Stored data:
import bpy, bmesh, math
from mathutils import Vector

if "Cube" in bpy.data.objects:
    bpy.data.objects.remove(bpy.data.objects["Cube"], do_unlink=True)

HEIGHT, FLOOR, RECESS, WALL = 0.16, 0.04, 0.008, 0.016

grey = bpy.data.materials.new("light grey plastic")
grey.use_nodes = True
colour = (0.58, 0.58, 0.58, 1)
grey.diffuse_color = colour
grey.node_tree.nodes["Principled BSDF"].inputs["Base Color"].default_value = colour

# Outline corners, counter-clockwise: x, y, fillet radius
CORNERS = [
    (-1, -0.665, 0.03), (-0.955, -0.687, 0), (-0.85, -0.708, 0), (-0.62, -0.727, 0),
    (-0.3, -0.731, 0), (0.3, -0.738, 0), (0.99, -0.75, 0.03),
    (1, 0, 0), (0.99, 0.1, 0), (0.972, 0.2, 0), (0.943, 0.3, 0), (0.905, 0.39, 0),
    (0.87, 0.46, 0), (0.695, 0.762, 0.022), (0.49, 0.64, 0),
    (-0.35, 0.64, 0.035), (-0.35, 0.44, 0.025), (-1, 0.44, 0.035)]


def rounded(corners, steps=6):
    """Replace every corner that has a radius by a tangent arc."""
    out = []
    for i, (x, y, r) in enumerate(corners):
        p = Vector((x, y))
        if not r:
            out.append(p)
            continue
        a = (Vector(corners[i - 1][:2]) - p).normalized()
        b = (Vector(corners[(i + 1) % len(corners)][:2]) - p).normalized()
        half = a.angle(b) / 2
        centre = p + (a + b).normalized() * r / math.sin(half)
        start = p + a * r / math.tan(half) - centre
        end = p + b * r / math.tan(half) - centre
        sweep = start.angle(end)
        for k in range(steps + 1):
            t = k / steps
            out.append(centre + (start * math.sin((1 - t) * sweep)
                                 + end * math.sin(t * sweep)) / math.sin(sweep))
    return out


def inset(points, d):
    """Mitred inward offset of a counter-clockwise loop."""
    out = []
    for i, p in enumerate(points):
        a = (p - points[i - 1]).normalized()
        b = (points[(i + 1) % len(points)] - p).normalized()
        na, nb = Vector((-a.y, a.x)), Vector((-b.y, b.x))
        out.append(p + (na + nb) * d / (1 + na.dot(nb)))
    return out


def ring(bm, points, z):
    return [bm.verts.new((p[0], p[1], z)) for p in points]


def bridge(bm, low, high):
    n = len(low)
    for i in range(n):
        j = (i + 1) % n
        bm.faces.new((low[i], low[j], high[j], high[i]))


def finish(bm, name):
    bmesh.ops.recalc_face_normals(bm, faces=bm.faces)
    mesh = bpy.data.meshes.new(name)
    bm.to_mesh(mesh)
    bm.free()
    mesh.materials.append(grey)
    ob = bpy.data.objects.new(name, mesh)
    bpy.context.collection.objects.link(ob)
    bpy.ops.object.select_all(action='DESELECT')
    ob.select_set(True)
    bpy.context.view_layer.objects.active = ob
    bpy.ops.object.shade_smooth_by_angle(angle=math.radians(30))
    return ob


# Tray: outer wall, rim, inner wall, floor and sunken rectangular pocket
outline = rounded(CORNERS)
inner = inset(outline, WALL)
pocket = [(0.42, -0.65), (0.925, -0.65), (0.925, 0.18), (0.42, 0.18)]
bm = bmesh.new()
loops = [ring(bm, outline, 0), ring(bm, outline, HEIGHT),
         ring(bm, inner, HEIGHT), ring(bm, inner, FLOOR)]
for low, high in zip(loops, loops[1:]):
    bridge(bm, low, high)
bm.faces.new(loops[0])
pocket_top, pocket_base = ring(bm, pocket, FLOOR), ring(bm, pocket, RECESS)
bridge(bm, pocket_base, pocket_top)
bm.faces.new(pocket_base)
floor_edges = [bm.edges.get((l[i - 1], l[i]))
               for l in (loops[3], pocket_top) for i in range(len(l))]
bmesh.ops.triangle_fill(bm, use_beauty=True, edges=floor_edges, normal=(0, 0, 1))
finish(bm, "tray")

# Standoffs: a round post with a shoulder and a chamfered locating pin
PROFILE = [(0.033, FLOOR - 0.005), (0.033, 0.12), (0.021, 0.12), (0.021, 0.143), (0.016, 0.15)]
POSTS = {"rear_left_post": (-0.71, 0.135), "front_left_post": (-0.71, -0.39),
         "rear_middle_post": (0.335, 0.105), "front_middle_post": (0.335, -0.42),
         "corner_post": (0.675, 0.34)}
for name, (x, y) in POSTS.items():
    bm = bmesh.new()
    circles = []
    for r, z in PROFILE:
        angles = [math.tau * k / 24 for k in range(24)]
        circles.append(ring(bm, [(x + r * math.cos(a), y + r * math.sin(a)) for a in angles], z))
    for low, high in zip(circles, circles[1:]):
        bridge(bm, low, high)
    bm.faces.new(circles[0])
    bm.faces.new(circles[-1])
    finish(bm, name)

## What is being asked
Taking the lines above, repeat exactly those from the line that contains "mesh.materials.append(grey)" through the line that contains "for r, z in", and both of those lines as well. Include nothing else.

## Solution to the problem
    mesh.materials.append(grey)
    ob = bpy.data.objects.new(name, mesh)
    bpy.context.collection.objects.link(ob)
    bpy.ops.object.select_all(action='DESELECT')
    ob.select_set(True)
    bpy.context.view_layer.objects.active = ob
    bpy.ops.object.shade_smooth_by_angle(angle=math.radians(30))
    return ob


# Tray: outer wall, rim, inner wall, floor and sunken rectangular pocket
outline = rounded(CORNERS)
inner = inset(outline, WALL)
pocket = [(0.42, -0.65), (0.925, -0.65), (0.925, 0.18), (0.42, 0.18)]
bm = bmesh.new()
loops = [ring(bm, outline, 0), ring(bm, outline, HEIGHT),
         ring(bm, inner, HEIGHT), ring(bm, inner, FLOOR)]
for low, high in zip(loops, loops[1:]):
    bridge(bm, low, high)
bm.faces.new(loops[0])
pocket_top, pocket_base = ring(bm, pocket, FLOOR), ring(bm, pocket, RECESS)
bridge(bm, pocket_base, pocket_top)
bm.faces.new(pocket_base)
floor_edges = [bm.edges.get((l[i - 1], l[i]))
               for l in (loops[3], pocket_top) for i in range(len(l))]
bmesh.ops.triangle_fill(bm, use_beauty=True, edges=floor_edges, normal=(0, 0, 1))
finish(bm, "tray")

# Standoffs: a round post with a shoulder and a chamfered locating pin
PROFILE = [(0.033, FLOOR - 0.005), (0.033, 0.12), (0.021, 0.12), (0.021, 0.143), (0.016, 0.15)]
POSTS = {"rear_left_post": (-0.71, 0.135), "front_left_post": (-0.71, -0.39),
         "rear_middle_post": (0.335, 0.105), "front_middle_post": (0.335, -0.42),
         "corner_post": (0.675, 0.34)}
for name, (x, y) in POSTS.items():
    bm = bmesh.new()
    circles = []
    for r, z in PROFILE:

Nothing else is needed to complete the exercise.